HOW TO COMPLETE THIS TASK: Reproduce verbatim only the line that holds "bpy.ops.object.shade_smooth_by_angle(angle=math.radians(50))" and the lines that follow it to the end of the listing.

SUPPLIED MATERIAL below:

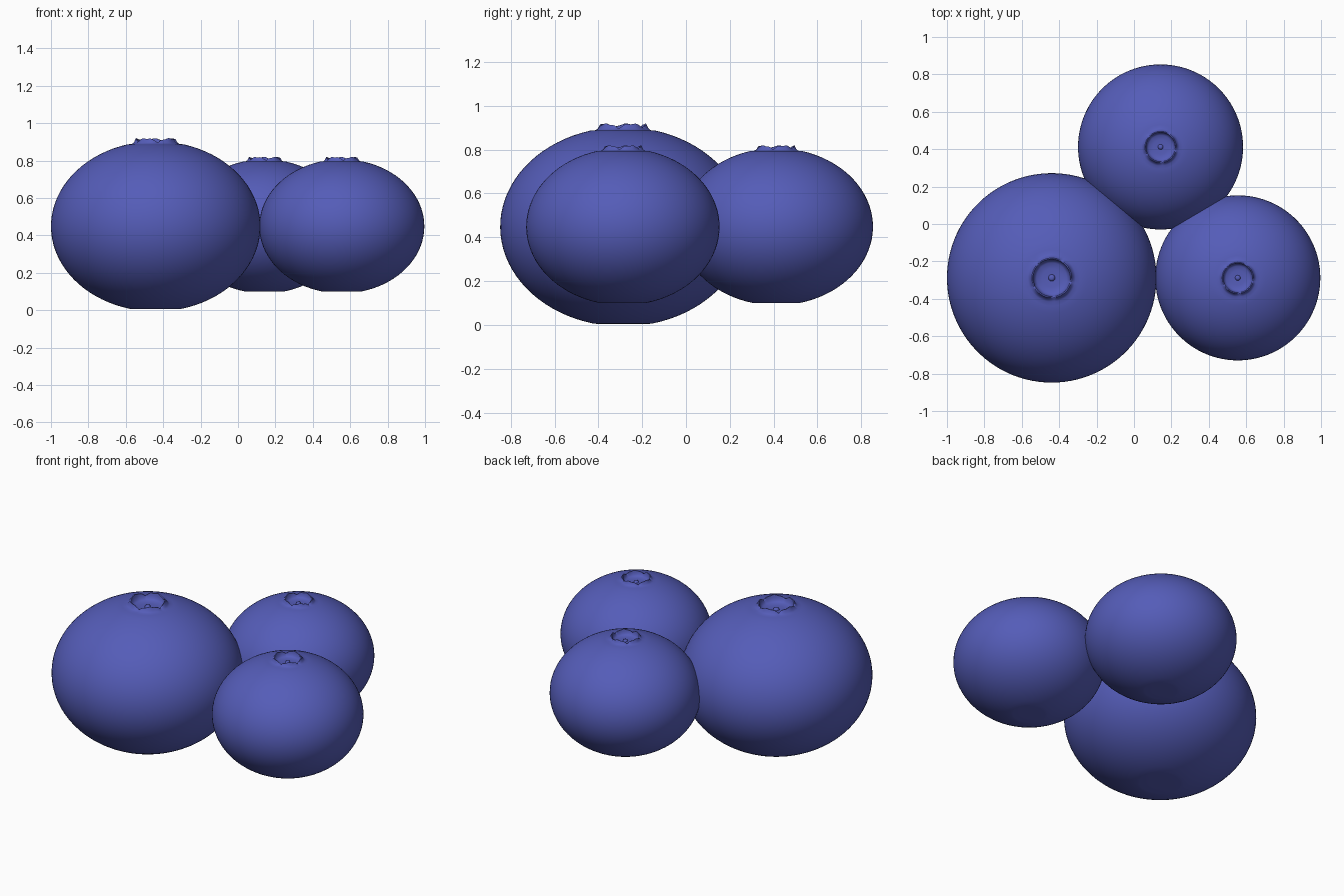
import bpy, math

if "Cube" in bpy.data.objects:
    bpy.data.objects.remove(bpy.data.objects["Cube"])

skin = bpy.data.materials.new("blueberry_blue")
skin.diffuse_color = (0.09, 0.108, 0.48, 1)
skin.use_nodes = True
skin.node_tree.nodes["Principled BSDF"].inputs["Base Color"].default_value = skin.diffuse_color

SEG = 100
A, B = 0.56, 0.455   # half width and half height of the large berry


def profile():
    """Radius, height, and how strongly the crown lobes lift each ring."""
    pts = [(0.06, -0.443, 0), (0.12, -0.443, 0)]
    n = 36
    t0, t1 = -math.acos(0.135 / A), math.acos(0.15 / A)
    for i in range(n + 1):                                # rounded body
        t = t0 + (t1 - t0) * i / n
        pts.append((A * math.cos(t), B * math.sin(t), 0))
    pts += [(0.128, 0.440, 0), (0.117, 0.446, 0.2),       # flared crown
            (0.110, 0.455, 0.7), (0.106, 0.460, 1), (0.100, 0.459, 1),
            (0.097, 0.450, 0.6), (0.092, 0.435, 0.1),     # dish
            (0.080, 0.427, 0), (0.050, 0.423, 0), (0.018, 0.422, 0),
            (0.014, 0.432, 0), (0.007, 0.435, 0)]         # centre nub
    return pts


def lobes(a):
    # five small pointed sepals with slight irregularity
    return 0.012 * (2 * abs(math.sin(2.5 * a + 0.5)) ** 0.6 - 1.2) + 0.002 * math.sin(13 * a)


def berry(name, x, y, s):
    pts = profile()
    verts, faces = [], []
    for r, z, w in pts:
        for k in range(SEG):
            a = 2 * math.pi * k / SEG
            verts.append((s * r * math.cos(a), s * r * math.sin(a),
                          s * (z + w * lobes(a))))
    for i in range(len(pts) - 1):
        for k in range(SEG):
            j = (k + 1) % SEG
            faces.append((i * SEG + k, i * SEG + j,
                          (i + 1) * SEG + j, (i + 1) * SEG + k))
    last = (len(pts) - 1) * SEG
    faces.append(tuple(reversed(range(SEG))))             # base cap
    faces.append(tuple(range(last, last + SEG)))          # nub cap
    me = bpy.data.meshes.new(name)
    me.from_pydata(verts, [], faces)
    me.materials.append(skin)
    ob = bpy.data.objects.new(name, me)
    ob.location = (x, y, 0.448)
    bpy.context.collection.objects.link(ob)
    bpy.context.view_layer.objects.active = ob
    ob.select_set(True)
    bpy.ops.object.shade_smooth_by_angle(angle=math.radians(50))
    ob.select_set(False)


berry("large_berry", -0.44, -0.288, 1.0)
berry("back_berry", 0.142, 0.412, 0.788)
berry("right_berry", 0.555, -0.288, 0.788)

End of SUPPLIED MATERIAL.

OUTPUT BELOW:
    bpy.ops.object.shade_smooth_by_angle(angle=math.radians(50))
    ob.select_set(False)


berry("large_berry", -0.44, -0.288, 1.0)
berry("back_berry", 0.142, 0.412, 0.788)
berry("right_berry", 0.555, -0.288, 0.788)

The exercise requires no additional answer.